Could you copy every line in the listing below that has the word "absarc"?

DATA SUPPLIED:

BEGIN

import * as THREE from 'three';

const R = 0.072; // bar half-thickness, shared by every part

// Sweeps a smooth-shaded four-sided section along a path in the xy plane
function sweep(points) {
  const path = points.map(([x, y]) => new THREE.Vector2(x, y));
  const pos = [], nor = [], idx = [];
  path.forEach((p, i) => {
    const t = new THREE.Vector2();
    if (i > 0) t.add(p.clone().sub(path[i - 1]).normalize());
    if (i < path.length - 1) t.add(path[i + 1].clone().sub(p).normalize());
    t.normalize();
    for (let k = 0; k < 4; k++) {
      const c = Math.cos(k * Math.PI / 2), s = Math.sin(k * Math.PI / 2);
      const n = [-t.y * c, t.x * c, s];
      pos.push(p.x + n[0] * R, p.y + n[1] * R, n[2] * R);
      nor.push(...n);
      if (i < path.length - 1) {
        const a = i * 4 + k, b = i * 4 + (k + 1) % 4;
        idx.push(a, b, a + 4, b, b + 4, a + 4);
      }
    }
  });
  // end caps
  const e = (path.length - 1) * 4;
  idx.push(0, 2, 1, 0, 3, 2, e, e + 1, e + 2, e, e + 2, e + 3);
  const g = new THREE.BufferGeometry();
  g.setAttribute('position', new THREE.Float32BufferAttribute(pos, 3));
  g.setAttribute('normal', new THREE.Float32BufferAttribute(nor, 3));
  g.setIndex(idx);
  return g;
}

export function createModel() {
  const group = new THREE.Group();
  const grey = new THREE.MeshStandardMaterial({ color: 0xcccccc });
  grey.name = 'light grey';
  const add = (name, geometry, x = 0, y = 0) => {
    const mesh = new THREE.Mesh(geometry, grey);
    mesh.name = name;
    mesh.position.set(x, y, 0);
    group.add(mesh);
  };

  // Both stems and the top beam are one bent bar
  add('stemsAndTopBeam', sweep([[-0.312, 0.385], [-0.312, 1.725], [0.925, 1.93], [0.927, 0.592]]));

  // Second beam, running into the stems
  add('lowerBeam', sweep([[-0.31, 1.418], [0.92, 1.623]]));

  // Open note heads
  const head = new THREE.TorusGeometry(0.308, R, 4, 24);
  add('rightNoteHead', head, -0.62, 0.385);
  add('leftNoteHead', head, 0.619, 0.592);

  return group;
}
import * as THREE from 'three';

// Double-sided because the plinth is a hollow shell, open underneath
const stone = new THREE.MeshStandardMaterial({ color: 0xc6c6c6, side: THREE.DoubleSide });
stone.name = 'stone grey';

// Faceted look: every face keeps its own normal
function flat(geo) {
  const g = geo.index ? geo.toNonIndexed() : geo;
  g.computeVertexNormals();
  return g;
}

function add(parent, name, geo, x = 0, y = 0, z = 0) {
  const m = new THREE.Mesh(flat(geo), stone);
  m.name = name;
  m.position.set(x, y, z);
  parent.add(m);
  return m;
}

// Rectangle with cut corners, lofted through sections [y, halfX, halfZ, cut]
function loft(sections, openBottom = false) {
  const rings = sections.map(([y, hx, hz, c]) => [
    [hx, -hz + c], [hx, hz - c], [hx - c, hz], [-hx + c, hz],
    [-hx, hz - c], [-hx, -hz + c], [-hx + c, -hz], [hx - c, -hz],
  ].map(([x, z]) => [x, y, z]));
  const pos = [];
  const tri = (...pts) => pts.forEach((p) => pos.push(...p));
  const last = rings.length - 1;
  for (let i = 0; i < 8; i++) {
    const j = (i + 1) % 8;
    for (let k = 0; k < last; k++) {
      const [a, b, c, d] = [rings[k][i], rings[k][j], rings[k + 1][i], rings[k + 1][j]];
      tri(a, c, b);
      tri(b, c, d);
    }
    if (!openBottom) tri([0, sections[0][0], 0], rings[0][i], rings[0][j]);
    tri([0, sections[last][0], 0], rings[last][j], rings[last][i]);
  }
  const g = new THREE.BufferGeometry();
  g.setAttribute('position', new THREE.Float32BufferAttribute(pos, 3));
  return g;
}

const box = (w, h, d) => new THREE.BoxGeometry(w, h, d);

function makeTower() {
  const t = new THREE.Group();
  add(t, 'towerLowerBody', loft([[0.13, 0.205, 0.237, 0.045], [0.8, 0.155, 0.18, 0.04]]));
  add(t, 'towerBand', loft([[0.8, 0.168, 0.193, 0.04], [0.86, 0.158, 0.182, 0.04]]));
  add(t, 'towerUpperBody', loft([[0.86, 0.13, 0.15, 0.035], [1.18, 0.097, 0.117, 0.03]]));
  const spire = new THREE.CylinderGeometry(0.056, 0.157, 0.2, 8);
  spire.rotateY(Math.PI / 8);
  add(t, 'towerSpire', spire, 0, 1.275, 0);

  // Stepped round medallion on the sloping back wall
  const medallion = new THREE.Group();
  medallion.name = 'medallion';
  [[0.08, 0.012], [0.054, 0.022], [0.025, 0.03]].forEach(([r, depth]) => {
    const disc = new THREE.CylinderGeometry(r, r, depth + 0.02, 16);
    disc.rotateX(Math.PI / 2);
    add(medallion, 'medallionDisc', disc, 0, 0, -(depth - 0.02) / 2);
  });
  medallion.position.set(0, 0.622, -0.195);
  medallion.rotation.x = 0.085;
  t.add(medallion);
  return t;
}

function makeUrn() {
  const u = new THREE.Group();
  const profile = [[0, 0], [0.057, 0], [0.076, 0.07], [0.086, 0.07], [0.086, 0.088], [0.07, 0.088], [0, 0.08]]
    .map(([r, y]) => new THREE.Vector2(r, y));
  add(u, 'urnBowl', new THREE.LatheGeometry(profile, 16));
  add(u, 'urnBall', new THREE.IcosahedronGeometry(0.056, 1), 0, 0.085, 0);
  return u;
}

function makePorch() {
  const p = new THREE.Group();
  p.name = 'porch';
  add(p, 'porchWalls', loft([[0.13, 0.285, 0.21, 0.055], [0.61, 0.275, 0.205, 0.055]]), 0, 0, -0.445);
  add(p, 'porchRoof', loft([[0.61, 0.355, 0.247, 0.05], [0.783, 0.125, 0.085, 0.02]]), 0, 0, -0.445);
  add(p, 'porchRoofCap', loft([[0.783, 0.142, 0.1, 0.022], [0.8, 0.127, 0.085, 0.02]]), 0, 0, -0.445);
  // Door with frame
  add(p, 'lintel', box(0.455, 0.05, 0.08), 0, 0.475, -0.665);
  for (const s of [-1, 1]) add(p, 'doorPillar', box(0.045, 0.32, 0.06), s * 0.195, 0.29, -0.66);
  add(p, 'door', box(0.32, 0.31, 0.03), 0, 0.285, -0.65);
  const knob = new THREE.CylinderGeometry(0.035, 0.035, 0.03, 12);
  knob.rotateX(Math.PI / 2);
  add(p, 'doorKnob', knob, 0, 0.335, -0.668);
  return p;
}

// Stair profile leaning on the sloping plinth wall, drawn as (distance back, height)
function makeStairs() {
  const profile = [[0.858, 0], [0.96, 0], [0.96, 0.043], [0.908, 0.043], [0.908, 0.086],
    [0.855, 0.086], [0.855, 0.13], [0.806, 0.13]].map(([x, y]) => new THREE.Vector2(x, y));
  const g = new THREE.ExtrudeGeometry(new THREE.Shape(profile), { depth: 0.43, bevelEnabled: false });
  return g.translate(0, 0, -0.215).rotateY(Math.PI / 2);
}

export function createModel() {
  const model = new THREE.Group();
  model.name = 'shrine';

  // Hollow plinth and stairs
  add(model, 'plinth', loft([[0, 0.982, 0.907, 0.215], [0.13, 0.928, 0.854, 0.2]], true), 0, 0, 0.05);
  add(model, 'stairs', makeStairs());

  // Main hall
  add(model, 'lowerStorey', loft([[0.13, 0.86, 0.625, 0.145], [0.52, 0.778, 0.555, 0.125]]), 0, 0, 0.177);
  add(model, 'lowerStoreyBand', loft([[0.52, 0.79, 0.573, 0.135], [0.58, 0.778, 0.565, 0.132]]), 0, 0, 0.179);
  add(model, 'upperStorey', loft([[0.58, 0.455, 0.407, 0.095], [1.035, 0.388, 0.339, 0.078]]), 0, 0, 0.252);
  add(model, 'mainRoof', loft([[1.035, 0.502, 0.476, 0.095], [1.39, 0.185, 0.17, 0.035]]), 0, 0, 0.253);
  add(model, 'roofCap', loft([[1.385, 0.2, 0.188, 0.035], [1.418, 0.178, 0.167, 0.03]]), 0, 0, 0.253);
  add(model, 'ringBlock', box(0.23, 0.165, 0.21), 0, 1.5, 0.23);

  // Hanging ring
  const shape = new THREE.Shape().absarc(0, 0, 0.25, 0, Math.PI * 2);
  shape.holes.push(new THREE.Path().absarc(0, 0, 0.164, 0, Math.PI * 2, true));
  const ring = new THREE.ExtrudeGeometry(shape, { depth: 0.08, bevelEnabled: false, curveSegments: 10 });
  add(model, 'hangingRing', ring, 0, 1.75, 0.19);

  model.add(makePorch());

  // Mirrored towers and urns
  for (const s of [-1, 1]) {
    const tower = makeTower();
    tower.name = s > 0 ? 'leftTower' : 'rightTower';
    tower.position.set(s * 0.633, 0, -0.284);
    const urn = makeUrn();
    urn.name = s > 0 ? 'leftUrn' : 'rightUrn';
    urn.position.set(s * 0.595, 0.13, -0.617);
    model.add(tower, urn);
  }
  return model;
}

END

YOUR RESPONSE:
  const shape = new THREE.Shape().absarc(0, 0, 0.25, 0, Math.PI * 2);
  shape.holes.push(new THREE.Path().absarc(0, 0, 0.164, 0, Math.PI * 2, true));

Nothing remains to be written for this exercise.